In a recent issue of this journal, Darrel Moellendorf evaluates three socialist models of economic organisation in terms of their efficiency and equity attributes (Moellendorf 1997). From the perspective of the cogency of the arguments made within the worldview accepted by Moellendorf, his contribution must certainly be judged a scholarly and thoughtfully written piece. However, as a free’market economist I find the central claim of his article – that any of the three socialist models discussed can successfully reproduce or even approximate the individual freedom and economic efficiency of a private-property rights system – implausible to say the least.
Reply to Darrel Moellendorf
Anton D. Lowenberg
This paper argues that the two models of collective responsibility David Miller presents in National Responsibility and Global Justice do not apply to nations. I first consider the 'like-minded group' model, paying attention to three scenarios in which Miller employs it. I argue that the feasibility of the model decreases as we expand outwards from the smallest group to the largest, since it increasingly fails to capture all members of the group adequately, and the locus of any like-mindedness becomes too abstract and vague to have the causal force the model requires. I thereafter focus on the 'cooperative practice' model, examining various ways in which the analogy Miller draws between an employee-led business and a nation breaks down. In concluding I address the concern that my arguments have worrying consequences and suggest that, on the contrary, the rejection of the idea of national responsibility is a positive move.
In this article the author examines the way in which concepts of citizenship and rights have been transmitted not only by conquest, but also by the imitation of Greek and Roman models. Also, the article discusses the way in which early modern empires, modelling themselves on the classical Roman empire in particular, bring these two elements together. Extensive historiographical work on the reception of European thought in the New World has been produced on both sides of the Atlantic and some important contributions that deal with the impact of the New World encounters in European thought have recently been made. However, the author argues that little work has been done on classical modelling as a vehicle for the transmission of concepts. The long tradition of classical learning, revived in the European Renaissance, made Latin the lingua franca of Europe, and school curricula across Europe ensured that members of the Republic of Letters were exposed to the same texts. This, together with the serviceability of the Roman model as a manual for Empire, ensured the rapid transmission of classical republican and imperial ideas. The author takes England and the British Empire as a case study and provides a variety of examples of classical modelling.
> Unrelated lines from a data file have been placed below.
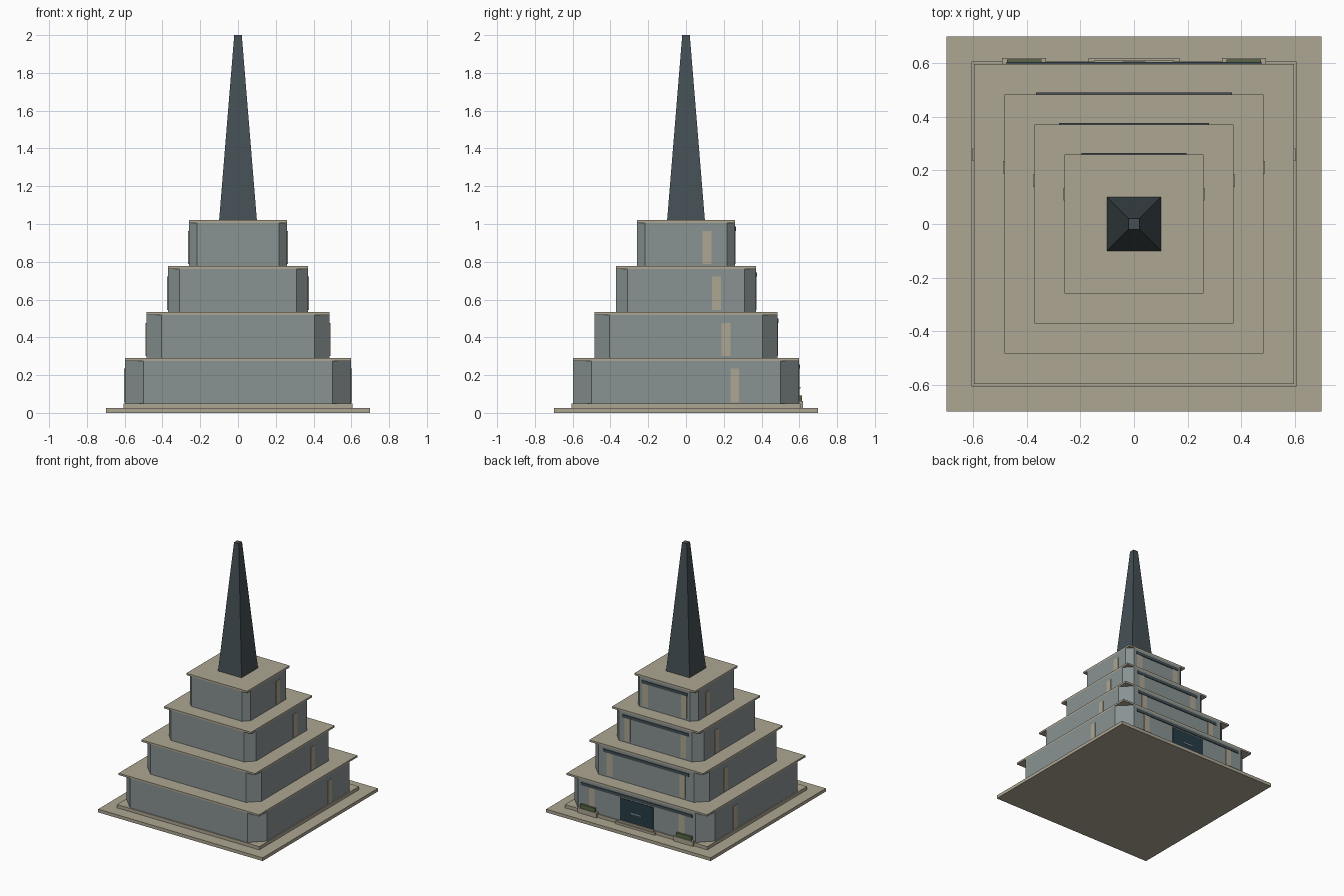
import bpy, bmesh, math

if "Cube" in bpy.data.objects:
    bpy.data.objects.remove(bpy.data.objects["Cube"])


def material(name, rgb):
    m = bpy.data.materials.new(name)
    m.diffuse_color = (*rgb, 1)
    m.use_nodes = True
    m.node_tree.nodes["Principled BSDF"].inputs["Base Color"].default_value = m.diffuse_color
    return m


STONE = material("sandstone", (0.42, 0.38, 0.29))
WALL = material("blue_grey_wall", (0.25, 0.29, 0.29))
SLATE = material("slate", (0.06, 0.08, 0.09))
DOOR = material("dark_door", (0.02, 0.045, 0.06))
METAL = material("pale_metal", (0.35, 0.40, 0.42))
LEAF = material("hedge_green", (0.10, 0.14, 0.06))


def finish(name, bm, mat):
    bmesh.ops.recalc_face_normals(bm, faces=bm.faces)
    mesh = bpy.data.meshes.new(name)
    bm.to_mesh(mesh)
    bm.free()
    mesh.materials.append(mat)
    obj = bpy.data.objects.new(name, mesh)
    bpy.context.collection.objects.link(obj)
    return obj


def prism(name, outline, z0, z1, mat, top_scale=1.0):
    """Closed prism or frustum over an outline."""
    bm = bmesh.new()
    low = [bm.verts.new((x, y, z0)) for x, y in outline]
    high = [bm.verts.new((x * top_scale, y * top_scale, z1)) for x, y in outline]
    n = len(outline)
    bm.faces.new(low)
    bm.faces.new(high)
    for i in range(n):
        j = (i + 1) % n
        bm.faces.new((low[i], low[j], high[j], high[i]))
    return finish(name, bm, mat)


def box(name, x0, x1, y0, y1, z0, z1, mat):
    return prism(name, [(x0, y0), (x1, y0), (x1, y1), (x0, y1)], z0, z1, mat)


def square(name, h, z0, z1, mat):
    return box(name, -h, h, -h, h, z0, z1, mat)


def chamfered(h, c):
    k = h - c
    return [(-k, -h), (k, -h), (h, -k), (h, k), (k, h), (-k, h), (-h, k), (-h, -k)]


# Ground slab and plinth
square("ground_slab", 0.70, 0, 0.025, STONE)
square("plinth", 0.606, 0.025, 0.05, STONE)

# Stepped tiers: half width, corner cut, base height, roof top, lintel half, side pilaster centre
tiers = [
    (0.598, 0.098, 0.05, 0.290, 0.475, 0.258),
    (0.484, 0.078, 0.290, 0.533, 0.365, 0.212),
    (0.371, 0.060, 0.533, 0.777, 0.280, 0.161),
    (0.259, 0.043, 0.777, 1.020, 0.195, 0.111),
]
for i, (h, c, z0, z1, lintel, py) in enumerate(tiers, 1):
    prism(f"tier_{i}_wall", chamfered(h, c), z0, z1 - 0.014, WALL)
    square(f"tier_{i}_roof", h, z1 - 0.014, z1, STONE)
    top = z1 - 0.056
    base = z0 + (0.005 if i == 1 else 0.012)
    # Dark lintel across the entrance side
    box(f"tier_{i}_lintel", -lintel, lintel, h - 0.01, h + 0.006, top, top + 0.022, SLATE)
    for s, side in ((-1, "left"), (1, "right")):
        x = s * h * 0.64
        box(f"tier_{i}_rear_pilaster_{side}", x - 0.024, x + 0.024,
            h - 0.01, h + 0.003, base, top, STONE)
        box(f"tier_{i}_side_pilaster_{side}", s * h - 0.005, s * h + 0.005,
            py - 0.023, py + 0.023, base, top, STONE)

# Entrance with door, handle and steps
box("door", -0.14, 0.14, 0.59, 0.602, 0.05, 0.225, DOOR)
box("door_handle", -0.042, 0.042, 0.60, 0.606, 0.128, 0.136, METAL)
box("lower_step", -0.17, 0.17, 0.59, 0.62, 0.025, 0.042, STONE)
box("upper_step", -0.15, 0.15, 0.59, 0.611, 0.042, 0.056, STONE)

# Planters either side of the entrance
for s, side in ((-1, "left"), (1, "right")):
    x = s * 0.41
    box(f"planter_{side}", x - 0.082, x + 0.082, 0.59, 0.619, 0.025, 0.062, STONE)
    box(f"hedge_{side}", x - 0.064, x + 0.064, 0.59, 0.614, 0.062, 0.092, LEAF)

# Tapered square spire
prism("spire", [(-0.1, -0.1), (0.1, -0.1), (0.1, 0.1), (-0.1, 0.1)], 1.02, 2.0, SLATE, 0.2)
Francesco Maria Scanni and Francesco Compolongo
‘philosophy of praxis’. It can therefore be rediscovered and reinterpreted in light of changes in society and in development models, allowing us to decipher the intricate processes of our times and the social and political responses enacted in turn. Gramscian
Foreign Governesses in Wallachia in the First Half of the Nineteenth Century
was a member of a professional group with a significant impact not only on the elite in this part of Europe, but also on educational initiatives for girls: namely, governesses. The model of private education provided by governesses in aristocratic
future) democratic university mechanisms. Dimensional Analysis of Democracy The article deploys what I term a dimensional analysis of democracy. I offer this as a particular way of analysing contending democratic models and practices. Dimensional analysis
Ana Isabel González Manso
, Pierre Rosanvallon highlighted that although doctrinaires used history to challenge the jus rationalist model (already criticized by Burke), they did so in a very different way than the representatives of German political romanticism, which extolled the
Young Women in the Tsukunft Youth Movement in Interwar Poland and Their Role Models
empowering and often radicalizing experience of young Tsukunft women during the interwar period as they learned from their female role models how to live, organize, rebel, resist, and fight. I argue that despite the scarcity of high-ranking female leaders
State Intervention and the Overcoming of Dependency in Africa before the Crisis of the 1970s
distortions is flawed. Here instead the backdrop to the argument is the developmental state literature that has been applied to various parts of the world but which originated with writing on East Asia. The initial model for this development was Japan as a
Lawrence Ogbo Ugwuanyi
wars in Africa at the moment. To do this, the article will question the ideals and models through which pan-Africanism draws its vision, the expected outcome of the inspiration and model, and the relevance of this to postcolonial African modernity. The